*REQUIREMENT*: Which lines of the data below hold "iron"? Copy each of them.

RECORDS SHOWN Block Start

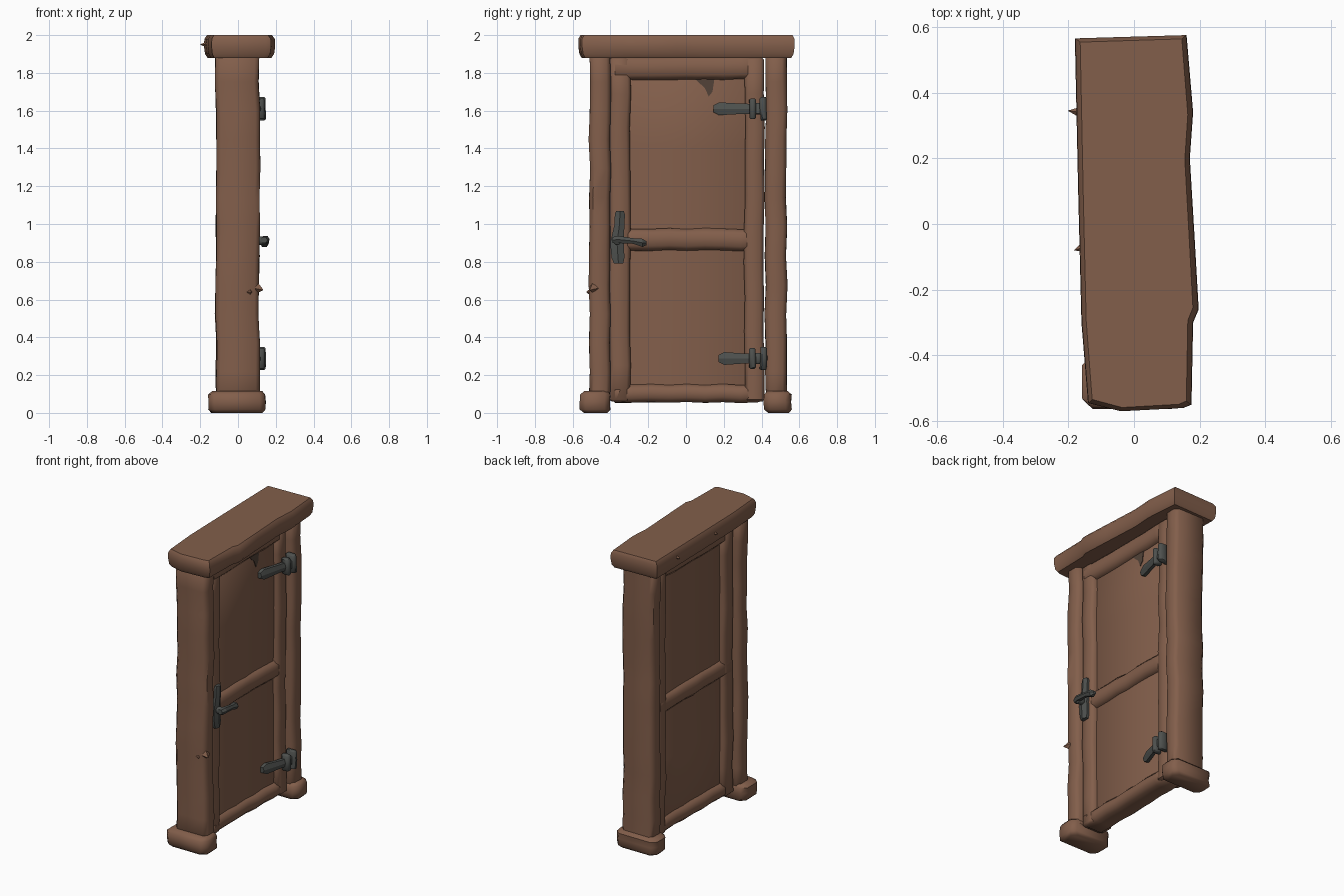
import bpy, bmesh, math, random
from mathutils import Vector

random.seed(4)
if "Cube" in bpy.data.objects:
    bpy.data.objects.remove(bpy.data.objects["Cube"])


def material(name, rgb):
    m = bpy.data.materials.new(name)
    m.use_nodes = True
    m.diffuse_color = (*rgb, 1)
    m.node_tree.nodes["Principled BSDF"].inputs["Base Color"].default_value = (*rgb, 1)
    return m


wood = material("brown wood", (0.225, 0.113, 0.07))
iron = material("dark iron", (0.075, 0.08, 0.075))
knot_brown = material("dark knot", (0.085, 0.055, 0.04))


def finish(name, bm, mat, angle=50):
    bmesh.ops.recalc_face_normals(bm, faces=bm.faces)
    me = bpy.data.meshes.new(name)
    bm.to_mesh(me)
    bm.free()
    me.materials.append(mat)
    ob = bpy.data.objects.new(name, me)
    bpy.context.collection.objects.link(ob)
    bpy.ops.object.select_all(action="DESELECT")
    ob.select_set(True)
    bpy.context.view_layer.objects.active = ob
    bpy.ops.object.shade_smooth_by_angle(angle=math.radians(angle))
    return ob


def loft(name, rings, mat, angle=50):
    """Skin a list of point rings and cap both ends."""
    bm = bmesh.new()
    loops = [[bm.verts.new(p) for p in r] for r in rings]
    for a, b in zip(loops, loops[1:]):
        for i in range(len(a)):
            j = (i + 1) % len(a)
            bm.faces.new((a[i], a[j], b[j], b[i]))
    bm.faces.new(loops[0][::-1])
    bm.faces.new(loops[-1])
    return finish(name, bm, mat, angle)


def beam(name, lo, hi, axis, bevel=0.02, cuts=8, wobble=0.005, mat=wood):
    """Hand-hewn timber: chamfered section run along one axis with a wobble."""
    u, v = [k for k in range(3) if k != axis]
    lo, hi = Vector(lo), Vector(hi)
    mid, half = (lo + hi) / 2, (hi - lo) / 2
    inset = min(bevel * 0.6, half[axis] * 0.4)
    stops = [lo[axis]] + [lo[axis] + inset + (hi[axis] - lo[axis] - 2 * inset) * i / cuts
                          for i in range(cuts + 1)] + [hi[axis]]
    rings = []
    for i, s in enumerate(stops):
        shrink = inset if i in (0, len(stops) - 1) else 0
        a, b = half[u] - shrink, half[v] - shrink
        c = min(bevel, a * 0.6, b * 0.6)
        du, dv = (random.uniform(-wobble, wobble) for _ in range(2))
        ring = []
        for x, y in ((a, b - c), (a - c, b), (c - a, b), (-a, b - c),
                     (-a, c - b), (c - a, -b), (a - c, -b), (a, c - b)):
            p = Vector((0, 0, 0))
            p[u] = mid[u] + x + du + random.uniform(-wobble, wobble) * 0.4
            p[v] = mid[v] + y + dv + random.uniform(-wobble, wobble) * 0.4
            p[axis] = s
            ring.append(p)
        rings.append(ring)
    return loft(name, rings, mat)


def spike(name, base, tip, radius):
    """Small wood splinter."""
    bm = bmesh.new()
    base, tip = Vector(base), Vector(tip)
    d = tip - base
    bmesh.ops.create_cone(bm, cap_ends=True, segments=4, radius1=radius, radius2=0, depth=d.length)
    q = d.to_track_quat("Z", "Y")
    for v in bm.verts:
        v.co = q @ v.co + (base + tip) / 2
    finish(name, bm, wood, 20)


# Posts and feet
beam("front_post", (-0.118, -0.51, 0.05), (0.112, -0.4, 1.92), 2, 0.022, 12)
beam("back_post", (-0.118, 0.42, 0.05), (0.112, 0.532, 1.92), 2, 0.022, 12)
beam("front_foot", (-0.155, -0.56, 0), (0.145, -0.4, 0.115), 2, 0.03, 2, 0.004)
beam("back_foot", (-0.155, 0.415, 0), (0.145, 0.56, 0.115), 2, 0.03, 2, 0.004)

# Lintel from its uneven plan outline
plan = [(-0.18, 0.565), (0.16, 0.575), (0.18, 0.34), (0.17, 0.2), (0.185, -0.05),
        (0.197, -0.26), (0.18, -0.3), (0.175, -0.55), (0.15, -0.56), (-0.04, -0.57),
        (-0.14, -0.545), (-0.16, -0.3), (-0.17, 0.1)]
layers = [(1.88, 0.9, 0.97), (1.9, 0.97, 0.99), (1.94, 1, 1), (1.98, 0.99, 1), (2.0, 0.91, 0.98)]
loft("lintel", [[(x * sx, y * sy, z) for x, y in plan] for z, sx, sy in layers], wood)

# Door leaf: panel with stiles and rails on both faces
beam("door_panel", (-0.045, -0.38, 0.08), (0.048, 0.39, 1.85), 2, 0.005, 4, 0.001)
beam("latch_stile", (-0.078, -0.405, 0.06), (0.082, -0.295, 1.88), 2, 0.018, 10, 0.004)
beam("hinge_stile", (-0.078, 0.31, 0.06), (0.082, 0.412, 1.88), 2, 0.018, 10, 0.004)
for name, z0, z1 in (("bottom_rail", 0.055, 0.15), ("middle_rail", 0.86, 0.975), ("top_rail", 1.765, 1.89)):
    beam(name, (-0.076, -0.39, z0), (0.08, 0.4, z1), 1, 0.025, 8, 0.004)

# Splinters and a dark knot
spike("lintel_splinter_back", (-0.16, 0.34, 1.95), (-0.202, 0.345, 1.95), 0.018)
spike("lintel_splinter_front", (-0.15, -0.07, 1.95), (-0.182, -0.08, 1.95), 0.018)
spike("post_splinter", (0.1, -0.49, 0.66), (0.135, -0.51, 0.65), 0.03)
spike("post_side_splinter", (0.06, -0.5, 0.64), (0.07, -0.528, 0.64), 0.025)
outline = [(0.05, 1.765), (0.15, 1.765), (0.14, 1.7), (0.12, 1.675), (0.1, 1.72)]
loft("panel_knot", [[(x, y, z) for y, z in outline] for x in (0.046, 0.052)], knot_brown)


# Hinges: tapered strap, barrel and leaf
def hinge(name, z, tip):
    rings = []
    for y, x, h in ((tip, 0.058, 0.018), (tip + 0.03, 0.066, 0.034), (0.3, 0.095, 0.027), (0.37, 0.115, 0.026)):
        rings.append([(x + dx, y, z + dz) for dx, dz in
                      ((-0.014, -h), (0.008, -h), (0.016, 0), (0.008, h), (-0.014, h))])
    loft(name + "_strap", rings, iron, 25)
    beam(name + "_barrel", (0.085, 0.335, z - 0.055), (0.142, 0.37, z + 0.055), 2, 0.012, 1, 0.002, iron)
    beam(name + "_pin", (0.09, 0.365, z - 0.03), (0.13, 0.4, z + 0.03), 2, 0.01, 1, 0.002, iron)
    beam(name + "_leaf", (0.075, 0.392, z - 0.062), (0.145, 0.428, z + 0.062), 2, 0.012, 2, 0.003, iron)


hinge("upper_hinge", 1.61, 0.145)
hinge("lower_hinge", 0.288, 0.172)

# Door handle: tilted back plate, neck and lever
rings = []
for z, y, w in ((0.79, -0.357, 0.024), (0.82, -0.36, 0.034), (0.9, -0.365, 0.036),
                (1.0, -0.352, 0.026), (1.05, -0.35, 0.027), (1.07, -0.35, 0.02)):
    rings.append([(x, y + s * w, z) for x, s in ((0.07, -1), (0.1, -1), (0.112, 0), (0.1, 1), (0.07, 1))])
loft("handle_plate", rings, iron, 25)
beam("handle_neck", (0.09, -0.385, 0.89), (0.15, -0.345, 0.935), 0, 0.012, 1, 0.001, iron)
rings = []
for y, x, z, r in ((-0.39, 0.138, 0.915, 0.018), (-0.36, 0.146, 0.918, 0.022),
                   (-0.28, 0.147, 0.91, 0.017), (-0.23, 0.14, 0.9, 0.025), (-0.21, 0.136, 0.898, 0.012)):
    rings.append([(x + r * math.cos(a * math.pi / 3), y, z + r * math.sin(a * math.pi / 3)) for a in range(6)])
loft("handle_lever", rings, iron, 25)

RECORDS SHOWN Block End

*SOLVED EXERCISE*:
iron = material("dark iron", (0.075, 0.08, 0.075))
    loft(name + "_strap", rings, iron, 25)
    beam(name + "_barrel", (0.085, 0.335, z - 0.055), (0.142, 0.37, z + 0.055), 2, 0.012, 1, 0.002, iron)
    beam(name + "_pin", (0.09, 0.365, z - 0.03), (0.13, 0.4, z + 0.03), 2, 0.01, 1, 0.002, iron)
    beam(name + "_leaf", (0.075, 0.392, z - 0.062), (0.145, 0.428, z + 0.062), 2, 0.012, 2, 0.003, iron)
loft("handle_plate", rings, iron, 25)
beam("handle_neck", (0.09, -0.385, 0.89), (0.15, -0.345, 0.935), 0, 0.012, 1, 0.001, iron)
loft("handle_lever", rings, iron, 25)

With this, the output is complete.